> [Activity]:
Give only the number of lines below that contain the word "SHOULDER".

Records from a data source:
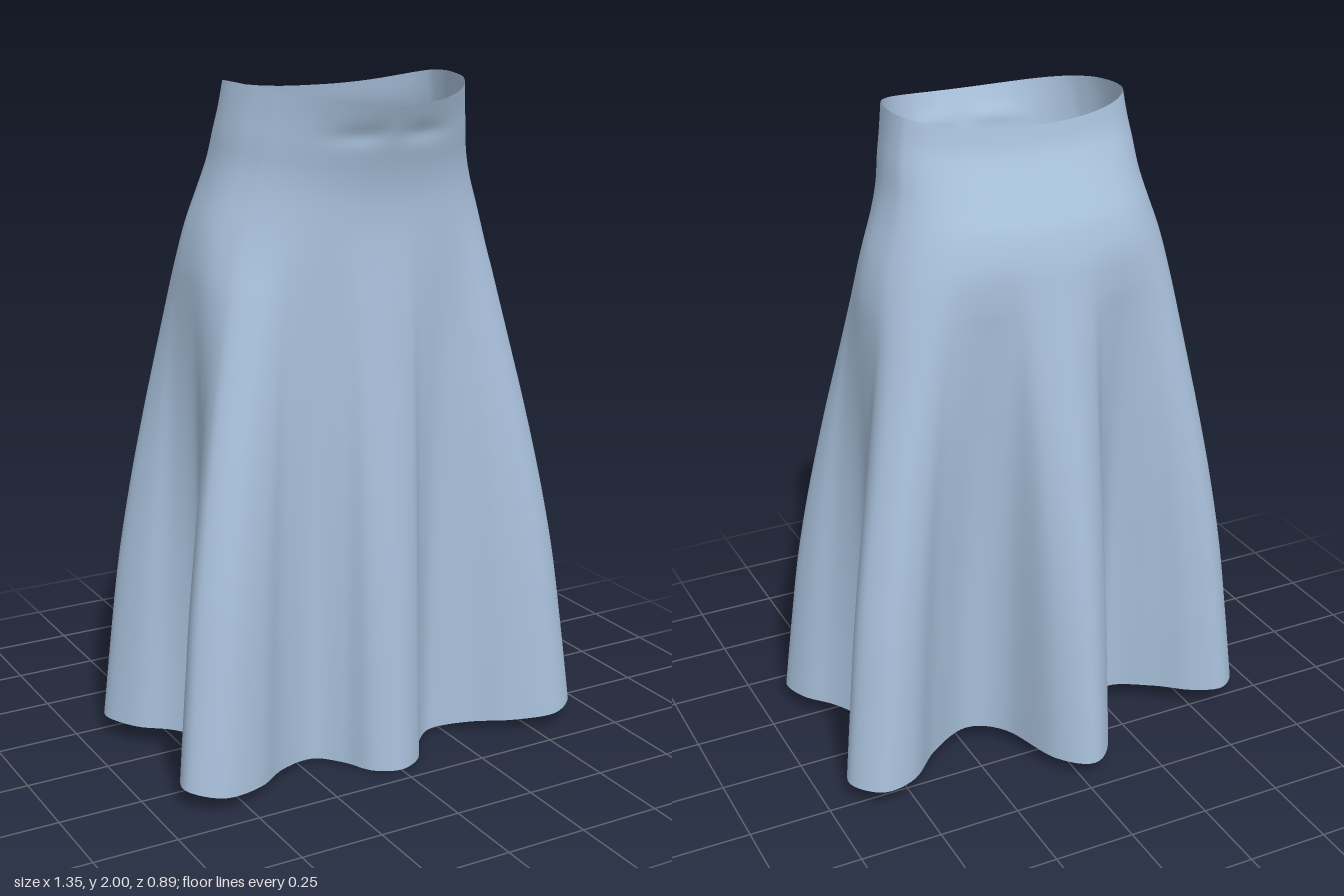
import * as THREE from 'three';

// Hem outline: x, z, and the angle (degrees from front) where each fold meets the hips
const HEM = [
  [0, .445, 0], [.08, .41, 8], [.13, .33, 14], [.21, .275, 24], [.33, .315, 33],
  [.44, .385, 39], [.57, .43, 46], [.66, .37, 54], [.64, .27, 62], [.56, .17, 72],
  [.505, .04, 88], [.55, -.05, 103], [.65, -.155, 114], [.675, -.24, 124], [.6, -.318, 133],
  [.49, -.295, 141], [.38, -.19, 149], [.24, -.115, 159], [.13, -.18, 168], [.06, -.37, 174],
  [-.04, -.45, 181], [-.13, -.37, 188], [-.18, -.2, 194], [-.27, -.11, 203], [-.4, -.18, 213],
  [-.5, -.26, 221], [-.6, -.29, 228], [-.67, -.21, 236], [-.62, -.09, 246], [-.53, -.01, 258],
  [-.475, .09, 272], [-.54, .175, 286], [-.64, .28, 299], [-.66, .37, 306], [-.57, .43, 314],
  [-.44, .395, 321], [-.33, .315, 327], [-.21, .275, 336], [-.13, .33, 346], [-.08, .41, 352],
];

// Body profile from waist to hem: y, half width, front z, back z, fold strength
const BODY = [
  [2, .353, .41, -.095, 0], [1.93, .365, .385, -.11, 0], [1.86, .378, .366, -.14, 0],
  [1.78, .39, .347, -.18, 0], [1.7, .412, .335, -.218, 0], [1.6, .445, .33, -.243, .01],
  [1.5, .465, .33, -.25, .06], [1.4, .472, .33, -.25, .14], [1.2, .475, .33, -.25, .3],
  [1, .475, .33, -.25, .46], [.75, .475, .33, -.25, .64], [.5, .475, .33, -.25, .79],
  [.25, .475, .33, -.25, .9], [0, .475, .33, -.25, 1],
];

const ROWS = 65, COLS = 240;
const { smoothstep, lerp, degToRad } = THREE.MathUtils;

// Smooth interpolation down the profile table
function bodyAt(t) {
  const f = t * (BODY.length - 1);
  const i = Math.min(Math.floor(f), BODY.length - 2);
  const row = k => BODY[Math.max(0, Math.min(BODY.length - 1, k))];
  return BODY[0].map((_, c) => {
    const [p0, p1, p2, p3] = [row(i - 1)[c], row(i)[c], row(i + 1)[c], row(i + 2)[c]];
    const u = f - i, a = (p2 - p0) / 2, b = (p3 - p1) / 2;
    return p1 + u * (a + u * (3 * (p2 - p1) - 2 * a - b + u * (2 * (p1 - p2) + a + b)));
  });
}

// One closed cross-section: rounded body blended towards the fluted hem
function ringCurve(t) {
  const [y, halfW, front, back, fold] = bodyAt(t);
  const mid = lerp(.05, .07, smoothstep(y, 1.5, 2));
  const points = HEM.map(([hx, hz, deg]) => {
    const s = Math.sin(degToRad(deg)), c = Math.cos(degToRad(deg));
    const pow = c > 0 ? .95 : .8;
    const bx = halfW * Math.sign(s) * Math.abs(s) ** pow;
    const bz = mid + (c > 0 ? front - mid : back - mid) * Math.abs(c) ** pow;
    // the waist dips at front and back, the hem rises towards the sides
    const dip = (c > 0 ? .055 : .04) * c * c * Math.max(0, (y - 1.6) / .4);
    const away = Math.min(deg, 360 - deg);
    const lift = (Math.min(.062, .15 * (1 - c)) - .015 * smoothstep(away, 140, 180)) * fold;
    return new THREE.Vector3(lerp(bx, hx, fold), y - dip + lift, lerp(bz, hz, fold));
  });
  return new THREE.CatmullRomCurve3(points, true, 'catmullrom', .5);
}

function skirtGeometry() {
  const position = [], index = [];
  for (let i = 0; i < ROWS; i++) {
    const curve = ringCurve(i / (ROWS - 1));
    for (let j = 0; j < COLS; j++) {
      const p = curve.getPoint(j / COLS);
      // soft horizontal crease under the front waist
      if (p.z > .2) {
        const side = Math.exp(-(((Math.abs(p.x) - .1) / .08) ** 2));
        p.z -= .008 * side * Math.exp(-(((p.y - 1.865) / .025) ** 2));
      }
      position.push(p.x, p.y, p.z);
      if (i < ROWS - 1) {
        const a = i * COLS + j, b = i * COLS + (j + 1) % COLS;
        index.push(a, a + COLS, b, b, a + COLS, b + COLS);
      }
    }
  }
  const geometry = new THREE.BufferGeometry();
  geometry.setAttribute('position', new THREE.Float32BufferAttribute(position, 3));
  geometry.setIndex(index);
  geometry.computeVertexNormals();
  return geometry;
}

export function createModel() {
  const group = new THREE.Group();
  group.name = 'flaredSkirt';
  const cloth = new THREE.MeshStandardMaterial({ color: 0xa9c1dc, side: THREE.DoubleSide });
  const skirt = new THREE.Mesh(skirtGeometry(), cloth);
  skirt.name = 'skirt';
  group.add(skirt);
  return group;
}
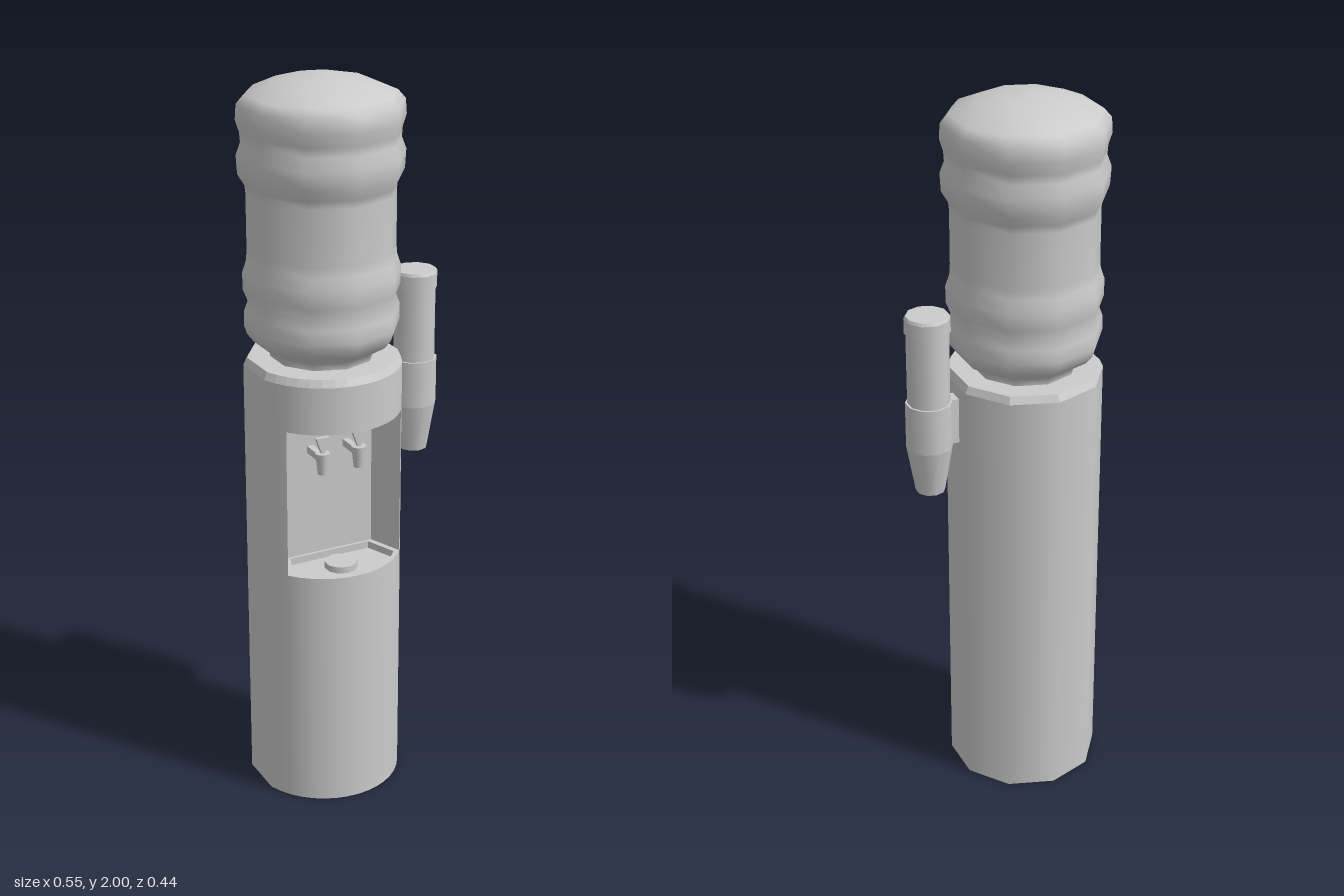
import * as THREE from 'three';

const R = 0.212, NICHE_LOW = 0.69, NICHE_HIGH = 1.105, SHOULDER = 1.235, TOP = 1.255;
const material = new THREE.MeshStandardMaterial({ color: 0xcccccc });

function add(parent, name, geometry, x = 0, y = 0, z = 0) {
  const mesh = new THREE.Mesh(geometry, material);
  mesh.name = name;
  mesh.position.set(x, y, z);
  parent.add(mesh);
  return mesh;
}

// Point [x, z] on the cabinet outline; angle in degrees from the front
const onRim = (deg) => {
  const t = THREE.MathUtils.degToRad(deg);
  return [R * Math.sin(t), R * Math.cos(t)];
};
const scaled = (pts, s, cz = 0) => pts.map(([x, z]) => [x * s, cz + (z - cz) * s]);

// Strip of quads between two matching outlines; radial gives smooth round shading
function strip(low, y0, high, y1, radial = false) {
  const pos = [];
  for (let i = 0; i < low.length - 1; i++) {
    const a = [low[i][0], y0, low[i][1]], b = [low[i + 1][0], y0, low[i + 1][1]];
    const c = [high[i + 1][0], y1, high[i + 1][1]], d = [high[i][0], y1, high[i][1]];
    pos.push(...a, ...b, ...c, ...a, ...c, ...d);
  }
  const g = new THREE.BufferGeometry();
  g.setAttribute('position', new THREE.Float32BufferAttribute(pos, 3));
  g.computeVertexNormals();
  if (radial) {
    const p = g.attributes.position, n = g.attributes.normal;
    for (let i = 0; i < p.count; i++) {
      const l = Math.hypot(p.getX(i), p.getZ(i));
      n.setXYZ(i, p.getX(i) / l, 0, p.getZ(i) / l);
    }
  }
  return g;
}

// Flat horizontal face, facing up or down, with an optional hole
function flat(pts, up, hole) {
  const s = up ? -1 : 1;
  const to2 = (list) => list.map(([x, z]) => new THREE.Vector2(x, s * z));
  const shape = new THREE.Shape(to2(pts));
  if (hole) shape.holes.push(new THREE.Path(to2(hole)));
  return new THREE.ShapeGeometry(shape).rotateX(s * Math.PI / 2);
}

function buildCabinet() {
  const g = new THREE.Group();
  g.name = 'cabinet';
  // Rounded front, ten-sided back
  const open = 53.2;
  const front = Array.from({ length: 13 }, (_, i) => onRim(-open + (i * open) / 6));
  const back = [open, 62, 72, 108, 144, 180, 216, 252, 288, 298, 360 - open].map(onRim);
  const outline = [...front, ...back.slice(1, -1)];
  const loop = [...outline, outline[0]];

  add(g, 'cabinetBack', strip(back, 0, back, SHOULDER, true));
  add(g, 'cabinetFrontLower', strip(front, 0, front, NICHE_LOW, true));
  add(g, 'cabinetFrontUpper', strip(front, NICHE_HIGH, front, SHOULDER, true));
  add(g, 'cabinetBottom', flat(outline, false));
  add(g, 'topBevel', strip(loop, SHOULDER, scaled(loop, 0.955), TOP));
  add(g, 'cabinetTop', flat(scaled(outline, 0.955), true), 0, TOP);

  // Niche with flared side walls
  const corners = [[-0.133, 0.03], [0.133, 0.03]];
  const nicheWall = [front[0], ...corners, front[12]];
  add(g, 'nicheWalls', strip(nicheWall, NICHE_LOW, nicheWall, NICHE_HIGH));
  const floor = [...front, corners[1], corners[0]];
  add(g, 'nicheCeiling', flat(floor, false), 0, NICHE_HIGH);

  // Sunken drip tray with a round drain
  const tray = scaled(floor, 0.9, 0.11);
  const trayLoop = [...tray, tray[0]].reverse();
  const trayY = NICHE_LOW - 0.02;
  add(g, 'trayRim', flat(floor, true, tray), 0, NICHE_LOW);
  add(g, 'trayWall', strip(trayLoop, trayY, trayLoop, NICHE_LOW));
  add(g, 'trayFloor', flat(tray, true), 0, trayY);
  add(g, 'drain', new THREE.CylinderGeometry(0.045, 0.045, 0.018, 10), 0, trayY + 0.009, 0.107);
  return g;
}

function buildTap(x) {
  const g = new THREE.Group();
  g.name = 'tap';
  g.position.set(x, 0, 0.105);
  add(g, 'tapSpout', new THREE.CylinderGeometry(0.021, 0.014, 0.06, 8), 0, 0.987, 0);
  add(g, 'tapStem', new THREE.BoxGeometry(0.018, 0.02, 0.08), 0, 1.0, -0.038);
  // Wedge lever, wide at the top
  const wedge = new THREE.Shape([[-0.004, 0], [0.004, 0], [0.02, 0.045], [-0.02, 0.045]]
    .map(([a, b]) => new THREE.Vector2(a, b)));
  const lever = new THREE.ExtrudeGeometry(wedge, { depth: 0.012, bevelEnabled: false });
  add(g, 'tapLever', lever, 0, 1.016, -0.006);
  return g;
}

function buildBottle() {
  // [radius, height] up the ribbed side and over the domed top
  const profile = [
    [0.14, 1.25], [0.14, 1.272], [0.183, 1.298], [0.2, 1.32], [0.208, 1.345], [0.207, 1.385],
    [0.197, 1.412], [0.209, 1.442], [0.21, 1.49], [0.199, 1.522], [0.197, 1.55], [0.197, 1.7],
    [0.199, 1.72], [0.217, 1.75], [0.22, 1.8], [0.208, 1.832], [0.21, 1.858], [0.22, 1.89],
    [0.217, 1.93], [0.197, 1.953], [0.13, 1.982], [0.065, 1.996], [0, 2],
  ].map(([r, y]) => new THREE.Vector2(r, y));
  return new THREE.LatheGeometry(profile, 10);
}

function buildCupHolder() {
  const g = new THREE.Group();
  g.name = 'cupHolder';
  g.position.x = 0.213;
  // [name, top radius, bottom radius, bottom height, top height]
  const sections = [
    ['holderCapTop', 0.057, 0.061, 1.442, 1.45],
    ['holderCap', 0.061, 0.061, 1.4, 1.442],
    ['cupTube', 0.057, 0.057, 1.2, 1.4],
    ['holderCollar', 0.063, 0.063, 1.07, 1.2],
    ['holderCone', 0.063, 0.04, 0.935, 1.07],
  ];
  for (const [name, rt, rb, y0, y1] of sections) {
    add(g, name, new THREE.CylinderGeometry(rt, rb, y1 - y0, 10), 0, (y0 + y1) / 2, 0);
  }
  add(g, 'holderBracket', new THREE.BoxGeometry(0.04, 0.13, 0.04), -0.068, 1.135, 0);
  return g;
}

export function createModel() {
  const model = new THREE.Group();
  model.name = 'waterDispenser';
  const main = new THREE.Group();
  main.name = 'dispenser';
  main.position.x = -0.066;
  main.add(buildCabinet());
  for (const side of [-1, 1]) main.add(buildTap(side * 0.054));
  add(main, 'waterBottle', buildBottle());
  model.add(main, buildCupHolder());
  return model;
}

> [Task solution]:
4